It's the night before St. Nicholas, so we'll be setting out the shoes by our kids' bedrooms tonight. My own mother used St. Nicholas as a way to "take the edge off" the gift anticipation that sets in this time of year. I'm not sure it's totally necessary in my children's case, since we have November and December birthdays in addition to Christmas. But our German roots call us, and it's great fun to have an excuse to buy a new Christmas book early in the month.
This year, I'm excited about a new book for the Feast of Stephen, Wenceslas. Our other book based on the popular carol has lovely illustrations and just the text of the carol. This one has lovely snowy illustrations but a re-telling of the story from the perspective of the page.

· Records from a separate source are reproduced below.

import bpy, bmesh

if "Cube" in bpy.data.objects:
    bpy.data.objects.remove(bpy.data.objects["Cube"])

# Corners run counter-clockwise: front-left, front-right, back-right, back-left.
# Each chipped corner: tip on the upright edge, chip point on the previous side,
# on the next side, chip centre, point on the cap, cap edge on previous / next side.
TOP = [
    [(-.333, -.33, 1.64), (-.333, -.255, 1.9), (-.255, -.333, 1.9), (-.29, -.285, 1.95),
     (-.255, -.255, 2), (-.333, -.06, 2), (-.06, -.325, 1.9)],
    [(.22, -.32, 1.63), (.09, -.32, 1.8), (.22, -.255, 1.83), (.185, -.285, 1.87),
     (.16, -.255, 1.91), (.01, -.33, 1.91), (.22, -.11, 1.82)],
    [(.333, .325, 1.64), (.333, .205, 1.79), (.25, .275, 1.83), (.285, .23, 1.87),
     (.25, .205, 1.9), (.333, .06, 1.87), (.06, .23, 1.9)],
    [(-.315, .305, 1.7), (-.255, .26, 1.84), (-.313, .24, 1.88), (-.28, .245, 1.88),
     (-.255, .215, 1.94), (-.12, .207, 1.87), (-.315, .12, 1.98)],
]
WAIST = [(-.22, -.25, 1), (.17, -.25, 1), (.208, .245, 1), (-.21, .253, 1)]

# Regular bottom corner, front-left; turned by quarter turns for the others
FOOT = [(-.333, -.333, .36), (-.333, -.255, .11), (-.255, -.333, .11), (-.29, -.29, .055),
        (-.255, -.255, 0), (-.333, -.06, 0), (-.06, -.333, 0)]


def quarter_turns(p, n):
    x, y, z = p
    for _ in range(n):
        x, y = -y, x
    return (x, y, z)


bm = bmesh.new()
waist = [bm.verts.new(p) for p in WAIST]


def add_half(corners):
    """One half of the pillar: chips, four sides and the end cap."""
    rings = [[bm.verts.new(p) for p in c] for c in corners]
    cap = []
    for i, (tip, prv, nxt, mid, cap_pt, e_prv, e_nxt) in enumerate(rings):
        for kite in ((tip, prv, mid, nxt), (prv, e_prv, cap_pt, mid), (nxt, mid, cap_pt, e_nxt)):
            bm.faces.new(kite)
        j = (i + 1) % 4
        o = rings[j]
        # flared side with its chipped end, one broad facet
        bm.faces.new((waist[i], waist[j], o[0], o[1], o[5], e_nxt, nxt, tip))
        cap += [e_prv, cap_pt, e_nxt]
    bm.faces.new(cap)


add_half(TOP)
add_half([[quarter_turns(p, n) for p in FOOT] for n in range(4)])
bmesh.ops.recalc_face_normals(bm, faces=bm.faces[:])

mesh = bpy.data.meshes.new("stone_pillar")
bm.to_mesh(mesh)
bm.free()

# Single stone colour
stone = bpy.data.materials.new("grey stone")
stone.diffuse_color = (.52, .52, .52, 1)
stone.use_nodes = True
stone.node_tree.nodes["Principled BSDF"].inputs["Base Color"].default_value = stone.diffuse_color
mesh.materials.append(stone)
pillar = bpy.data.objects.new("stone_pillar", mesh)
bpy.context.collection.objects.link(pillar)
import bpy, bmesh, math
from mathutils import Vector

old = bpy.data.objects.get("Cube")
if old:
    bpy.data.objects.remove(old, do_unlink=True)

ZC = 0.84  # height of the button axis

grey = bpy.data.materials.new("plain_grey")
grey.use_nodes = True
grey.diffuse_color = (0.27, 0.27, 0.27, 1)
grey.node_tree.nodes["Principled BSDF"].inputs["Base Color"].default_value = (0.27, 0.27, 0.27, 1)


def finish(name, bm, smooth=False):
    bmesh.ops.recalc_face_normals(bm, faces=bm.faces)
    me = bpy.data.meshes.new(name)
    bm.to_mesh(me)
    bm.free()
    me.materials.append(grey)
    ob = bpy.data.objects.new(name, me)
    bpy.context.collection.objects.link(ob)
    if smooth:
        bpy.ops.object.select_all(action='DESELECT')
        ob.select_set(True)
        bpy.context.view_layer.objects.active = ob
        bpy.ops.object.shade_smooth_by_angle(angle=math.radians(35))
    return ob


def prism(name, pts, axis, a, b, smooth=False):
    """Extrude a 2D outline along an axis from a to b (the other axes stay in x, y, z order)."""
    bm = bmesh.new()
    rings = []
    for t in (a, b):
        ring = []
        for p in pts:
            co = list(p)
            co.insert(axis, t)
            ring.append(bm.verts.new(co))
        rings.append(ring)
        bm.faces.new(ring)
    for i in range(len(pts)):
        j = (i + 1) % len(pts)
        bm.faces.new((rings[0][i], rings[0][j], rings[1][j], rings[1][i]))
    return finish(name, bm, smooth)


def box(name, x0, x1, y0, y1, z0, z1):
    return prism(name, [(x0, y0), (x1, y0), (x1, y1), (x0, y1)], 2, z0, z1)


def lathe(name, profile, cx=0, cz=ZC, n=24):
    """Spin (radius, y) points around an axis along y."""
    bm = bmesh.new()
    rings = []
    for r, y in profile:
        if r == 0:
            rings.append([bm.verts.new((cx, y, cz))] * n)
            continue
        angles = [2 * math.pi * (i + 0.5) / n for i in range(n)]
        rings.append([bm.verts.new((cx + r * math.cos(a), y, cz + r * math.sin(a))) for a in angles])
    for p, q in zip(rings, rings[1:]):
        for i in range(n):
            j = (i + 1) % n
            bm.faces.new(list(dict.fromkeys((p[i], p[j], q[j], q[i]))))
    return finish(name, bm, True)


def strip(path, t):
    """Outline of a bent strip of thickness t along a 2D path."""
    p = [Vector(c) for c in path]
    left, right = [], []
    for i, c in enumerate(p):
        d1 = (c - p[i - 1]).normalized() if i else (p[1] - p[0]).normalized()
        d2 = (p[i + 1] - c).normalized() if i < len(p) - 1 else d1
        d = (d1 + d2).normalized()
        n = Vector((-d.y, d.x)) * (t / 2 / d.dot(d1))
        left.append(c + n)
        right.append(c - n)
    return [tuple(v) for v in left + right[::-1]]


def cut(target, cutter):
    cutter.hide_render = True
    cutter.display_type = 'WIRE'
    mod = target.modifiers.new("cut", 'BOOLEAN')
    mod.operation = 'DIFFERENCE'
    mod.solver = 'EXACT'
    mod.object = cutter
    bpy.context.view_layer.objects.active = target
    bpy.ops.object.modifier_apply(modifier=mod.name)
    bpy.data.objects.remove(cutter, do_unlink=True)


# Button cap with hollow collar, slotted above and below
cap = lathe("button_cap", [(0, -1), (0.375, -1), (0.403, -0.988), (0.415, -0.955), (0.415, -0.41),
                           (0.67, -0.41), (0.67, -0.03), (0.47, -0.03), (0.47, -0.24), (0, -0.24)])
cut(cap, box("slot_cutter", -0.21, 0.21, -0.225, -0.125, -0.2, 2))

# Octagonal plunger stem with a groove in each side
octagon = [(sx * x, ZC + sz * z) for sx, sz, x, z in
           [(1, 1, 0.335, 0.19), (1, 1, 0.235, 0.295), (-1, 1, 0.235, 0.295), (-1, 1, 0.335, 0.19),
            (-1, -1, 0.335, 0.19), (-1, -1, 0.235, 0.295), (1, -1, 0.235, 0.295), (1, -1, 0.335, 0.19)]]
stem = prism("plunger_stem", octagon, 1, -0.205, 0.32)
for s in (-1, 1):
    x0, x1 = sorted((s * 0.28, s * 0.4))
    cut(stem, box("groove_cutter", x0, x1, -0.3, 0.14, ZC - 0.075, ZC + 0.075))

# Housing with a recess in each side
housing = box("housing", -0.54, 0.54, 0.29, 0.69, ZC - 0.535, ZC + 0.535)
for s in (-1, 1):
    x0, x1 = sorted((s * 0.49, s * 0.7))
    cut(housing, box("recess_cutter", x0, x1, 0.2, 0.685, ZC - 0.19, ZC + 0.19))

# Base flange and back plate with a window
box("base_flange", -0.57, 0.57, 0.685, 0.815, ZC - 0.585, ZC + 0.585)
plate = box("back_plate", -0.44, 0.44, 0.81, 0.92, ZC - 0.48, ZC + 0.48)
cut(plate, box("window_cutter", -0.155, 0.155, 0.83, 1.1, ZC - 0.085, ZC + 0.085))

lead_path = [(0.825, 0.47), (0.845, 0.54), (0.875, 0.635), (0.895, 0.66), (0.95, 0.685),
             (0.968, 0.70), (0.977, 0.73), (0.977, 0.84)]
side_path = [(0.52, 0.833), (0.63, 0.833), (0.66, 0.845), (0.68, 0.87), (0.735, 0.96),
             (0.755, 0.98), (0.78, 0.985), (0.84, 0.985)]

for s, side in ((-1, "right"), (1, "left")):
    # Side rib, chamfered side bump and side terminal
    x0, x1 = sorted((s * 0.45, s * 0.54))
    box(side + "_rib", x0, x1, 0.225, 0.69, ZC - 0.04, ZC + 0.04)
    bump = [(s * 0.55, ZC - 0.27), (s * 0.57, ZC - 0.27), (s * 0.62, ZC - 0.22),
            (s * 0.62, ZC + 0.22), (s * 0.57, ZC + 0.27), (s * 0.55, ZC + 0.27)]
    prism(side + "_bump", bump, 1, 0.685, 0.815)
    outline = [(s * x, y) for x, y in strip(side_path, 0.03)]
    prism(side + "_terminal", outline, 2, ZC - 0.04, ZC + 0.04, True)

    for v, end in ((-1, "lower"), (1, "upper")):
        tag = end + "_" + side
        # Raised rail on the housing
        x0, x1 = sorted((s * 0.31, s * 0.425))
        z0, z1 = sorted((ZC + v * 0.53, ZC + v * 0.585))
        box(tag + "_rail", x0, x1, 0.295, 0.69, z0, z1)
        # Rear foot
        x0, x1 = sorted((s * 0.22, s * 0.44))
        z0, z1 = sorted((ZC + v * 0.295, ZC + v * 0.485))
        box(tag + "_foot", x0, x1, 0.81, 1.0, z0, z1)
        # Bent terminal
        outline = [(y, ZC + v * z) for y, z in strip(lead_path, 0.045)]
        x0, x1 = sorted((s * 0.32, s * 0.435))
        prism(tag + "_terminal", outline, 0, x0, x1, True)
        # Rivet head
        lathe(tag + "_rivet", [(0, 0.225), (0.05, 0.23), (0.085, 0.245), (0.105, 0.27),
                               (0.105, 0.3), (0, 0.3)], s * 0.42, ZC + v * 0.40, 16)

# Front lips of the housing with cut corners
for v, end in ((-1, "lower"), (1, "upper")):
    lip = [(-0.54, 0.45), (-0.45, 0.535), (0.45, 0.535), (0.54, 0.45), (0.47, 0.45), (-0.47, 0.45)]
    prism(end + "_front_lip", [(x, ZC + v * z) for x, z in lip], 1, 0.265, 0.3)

This time of year makes me so grateful to have children at home who still love to be read to.
I recently gave three new mothers I know a subscription to Brain, Child. One of them wrote back how glad she was to receive it, hoping that it will help her sort through all the conflicting advice that's out there on parenting these days. Here's what I replied
I should forewarn you
that Brain, Child is unlike any other parenting magazine I’ve seen. It’s probably better classified as a literary magazine written by mothers.
Except for a regular “pro-con” feature in which two people give their takes on
classic parenting debates, there’s no “how-to.” It’s mostly personal essays from
a broad spectrum of people who’ve been through everything you can imagine. .
.adoption, mental health issues, picking a sperm donor, and more. There’s lots of
good humor and a broad perspective on parenting as something all of society
should be concerned about -- and no side-taking in the stay-at-home vs. working
As time has gone on, I’ve come to realize that what I need as much as good
advice is a sense that a lot of people are struggling with the same issues and
care as deeply about parenting well as I do, even if they make different
decisions. This magazine helps me have that sense of community, even when I
don’t identify at all with the particular stances someone takes or issues they may be
I share this with you. blogosphere, because a magazine can't do everything. I'm convinced that parenthood is difficult in direct proportion to how isolated you are. I am so grateful to have both high tech and high touch community in my life: family, church, neighbors and good friends, far and wide.
My friend Jenell managed to find something useful to say about the program in homemaking that Southwestern Baptist Theological Seminary (Southern Baptist) is offering only to women. Not surprisingly, her blend of compassion and wit made it onto the LA Times Op Ed page. Go Jenell! Well said.